Young girls grow up seeing the stereotypical body types being praised, causing them to think that that is what they should strive to look like. Parents, friends, and society help to shape this small-minded thinking.

This starts at unbelievably young ages. Personally, I can remember the first comment I ever received that now today I realize was body shaming. “Your boobs just don’t look like they should be on someone who is as skinny as you.”

Growing up until about age 16 I was always told I was too skinny, and that I needed to put some meat on my bones. But little did anyone know I was also the girl who would drink a Pepsi for breakfast and would eat chocolate icing right from the container.

Telling someone they are “too skinny” is just as negative as telling someone they are “too fat.”

Learn to positively reinforce that each individual woman you know has a beautiful body. With doing so you may help your family and friends to gain confidence as a beautiful, unique individual.

Compliment others and learn to really accept and appreciate positive comments about your own body.

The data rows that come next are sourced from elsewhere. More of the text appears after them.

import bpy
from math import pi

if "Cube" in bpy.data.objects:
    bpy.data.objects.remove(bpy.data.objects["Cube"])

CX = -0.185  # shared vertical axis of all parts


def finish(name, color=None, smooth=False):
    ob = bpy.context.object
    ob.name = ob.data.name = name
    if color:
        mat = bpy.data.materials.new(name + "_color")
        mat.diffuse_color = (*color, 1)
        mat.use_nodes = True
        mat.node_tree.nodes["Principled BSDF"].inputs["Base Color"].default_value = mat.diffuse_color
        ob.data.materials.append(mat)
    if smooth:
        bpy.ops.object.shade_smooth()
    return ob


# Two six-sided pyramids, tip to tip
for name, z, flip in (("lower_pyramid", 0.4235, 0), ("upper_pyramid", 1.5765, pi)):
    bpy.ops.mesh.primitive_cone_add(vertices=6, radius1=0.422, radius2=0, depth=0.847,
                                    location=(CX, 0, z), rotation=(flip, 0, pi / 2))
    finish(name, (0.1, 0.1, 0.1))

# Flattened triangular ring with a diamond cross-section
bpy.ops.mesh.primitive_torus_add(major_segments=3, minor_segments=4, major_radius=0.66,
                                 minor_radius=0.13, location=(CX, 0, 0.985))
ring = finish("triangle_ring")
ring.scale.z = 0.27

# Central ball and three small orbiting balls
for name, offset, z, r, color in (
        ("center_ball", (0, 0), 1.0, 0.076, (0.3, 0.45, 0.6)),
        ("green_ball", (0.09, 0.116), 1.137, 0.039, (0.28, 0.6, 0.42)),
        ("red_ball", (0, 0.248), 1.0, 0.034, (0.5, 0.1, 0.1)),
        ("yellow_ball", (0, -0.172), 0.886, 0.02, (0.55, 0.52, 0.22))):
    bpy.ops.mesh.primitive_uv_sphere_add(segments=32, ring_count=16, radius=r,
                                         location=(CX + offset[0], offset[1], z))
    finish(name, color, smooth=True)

I urge females to look at their bodies as beautiful masterpieces. There should be no standards to live up to. If you are skinny or curvy, learn to love your body.